After more than a year of gathering seismic data, Apache Oil Corporation will spend 2013 finishing its massive seismic campaign — billed as the largest in Cook Inlet in recent memory — piecing it together and pinpointing where drilling will continue.
Apache Government Relations Manager Lisa Parker said the company has already started drilling its first Cook Inlet well near Tyonek, has amassed hundreds of square miles of seismic data in northern portions of the inlet and on the Peninsula and is still waiting for permits to gather more seismic data.
“Where we drill in 2013 will be dependant upon how long it takes for the seismic data to get compiled and get it to the geologists and geophysicists to analyze it and to determine the best locations to drill,” she said.
In September the company and its seismic operation subcontractor SAExploration finished a portion of its seismic aspirations and ended up with more than 300 square miles of data. That data is spread out on the west side of the inlet from the east forelands area north including portions of Nikiski and up into Tyonek.
“We are in the process of getting that data together and trying to figure out what we’ve got and what might be there and how things look,” Parker said. “The geologists are in the process of putting that into what they call pre-stack data and then cleaning it up and refining it.
“There is so much data that’s been accumulated it’ll take a while to analyze it.”
In mid-November, Parker said Apache started drilling its first well — the Kaldachabuna No. 2 — near Aurora Gas’s Moquawkie and Lone Creek units close to Tyonek.
The company hopes to drill the Kaldachabuna well to a total depth of 12,000 feet by mid-February. Apache is leasing a Patterson-UTI drilling rig that was shipped north from North Dakota’s Bakken formation.
“Our target is oil,” she said.
Parker said it was too early to tell when any oil from the Kaldachabuna well could reach market.

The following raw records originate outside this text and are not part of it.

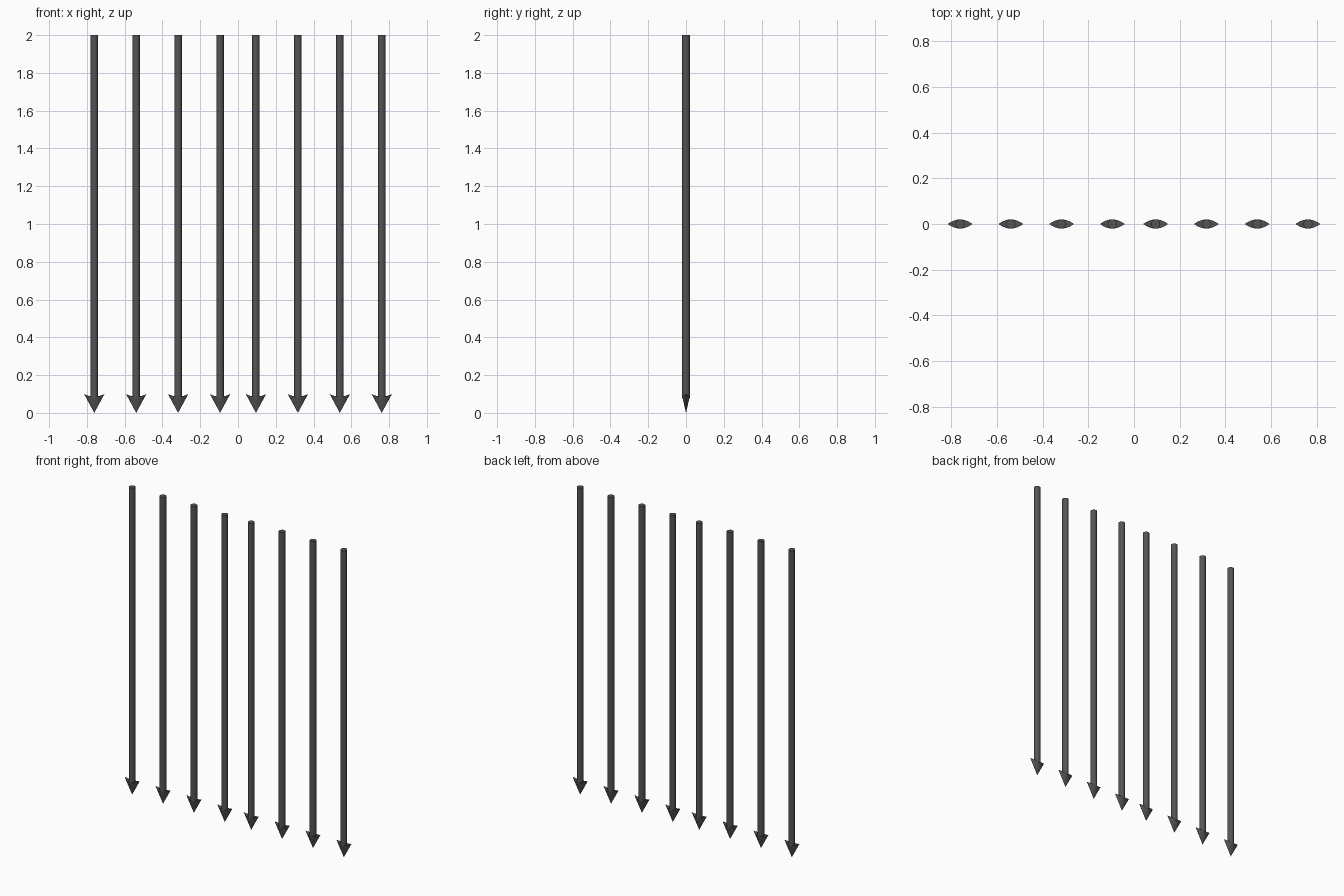
import bpy, bmesh, math

if "Cube" in bpy.data.objects:
    bpy.data.objects.remove(bpy.data.objects["Cube"])

# one dark grey for everything
grey = bpy.data.materials.new("dark_grey")
grey.diffuse_color = (0.09, 0.09, 0.09, 1)
grey.use_nodes = True
grey.node_tree.nodes["Principled BSDF"].inputs["Base Color"].default_value = grey.diffuse_color

ROD_R, HALF_W, HALF_D = 0.02, 0.054, 0.02
HEAD_TOP, RIM_DIP = 0.1, 0.014
N = 12


def finish(name, bm, x, angle):
    bmesh.ops.recalc_face_normals(bm, faces=bm.faces)
    mesh = bpy.data.meshes.new(name)
    bm.to_mesh(mesh)
    bm.free()
    mesh.materials.append(grey)
    ob = bpy.data.objects.new(name, mesh)
    ob.location.x = x
    bpy.context.collection.objects.link(ob)
    bpy.ops.object.select_all(action='DESELECT')
    ob.select_set(True)
    bpy.context.view_layer.objects.active = ob
    bpy.ops.object.shade_smooth_by_angle(angle=math.radians(angle))


def rod(x):
    bm = bmesh.new()
    bmesh.ops.create_cone(bm, cap_ends=True, segments=24, radius1=ROD_R,
                          radius2=ROD_R, depth=2 - 0.08)
    bmesh.ops.translate(bm, verts=bm.verts, vec=(0, 0, 1.04))
    finish("arrow_rod", bm, x, 40)


def head(x):
    # lens-shaped rim, dipping at the middle of each face, tapering to a point
    bm = bmesh.new()
    tip = bm.verts.new((0, 0, 0))
    rim = []
    for side in (-1, 1):
        for i in range(N):
            u = -1 + 2 * i / N
            bulge = 1 - u * u
            rim.append(bm.verts.new((-side * u * HALF_W, side * HALF_D * bulge,
                                     HEAD_TOP - RIM_DIP * bulge)))
    for i, v in enumerate(rim):
        bm.faces.new((tip, v, rim[(i + 1) % len(rim)]))
    # top: strips across the lens
    M = 2 * N
    for i in range(N):
        quad = [rim[i], rim[i + 1], rim[(M - i - 1) % M], rim[(M - i) % M]]
        bm.faces.new(list(dict.fromkeys(quad)))
    finish("arrow_head", bm, x, 35)


# eight arrows, mirrored about the centre
for s in (-1, 1):
    for k in range(4):
        x = s * (0.095 + 0.222 * k)
        rod(x)
        head(x)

Spring and summer flow testing would help determine what, if anything, is in the area, she said.
Any additional drilling in 2013 would likely be onshore. Offshore drilling is plausible, Parker said, because the company has gathered twice as much offshore seismic data as they have onshore. However, Apache is not currently discussing bringing a jack-up rig to the area, she said.
Parker said Apache is still waiting on several federal permits before it can finish seismic testing in areas near Ninilchik, Nikiski north to Point Possession and within the Kenai National Wildlife Refuge.
The company made headlines when work it planned to complete halted in mid-September because of stalled federal permits. The only work the company could finish was previously permitted marine seismic in northern portions of the inlet.
“We will not send our seismic contractor back to work until we have the permits we need in order to work,” she said. “Once we have those permits it will take that contractor 60 to 90 days to mobilize his equipment and personnel. We would love to be working today.
“If that program were still going there would be lots of activity.”
Brian Smith can be reached at firstname.lastname@example.org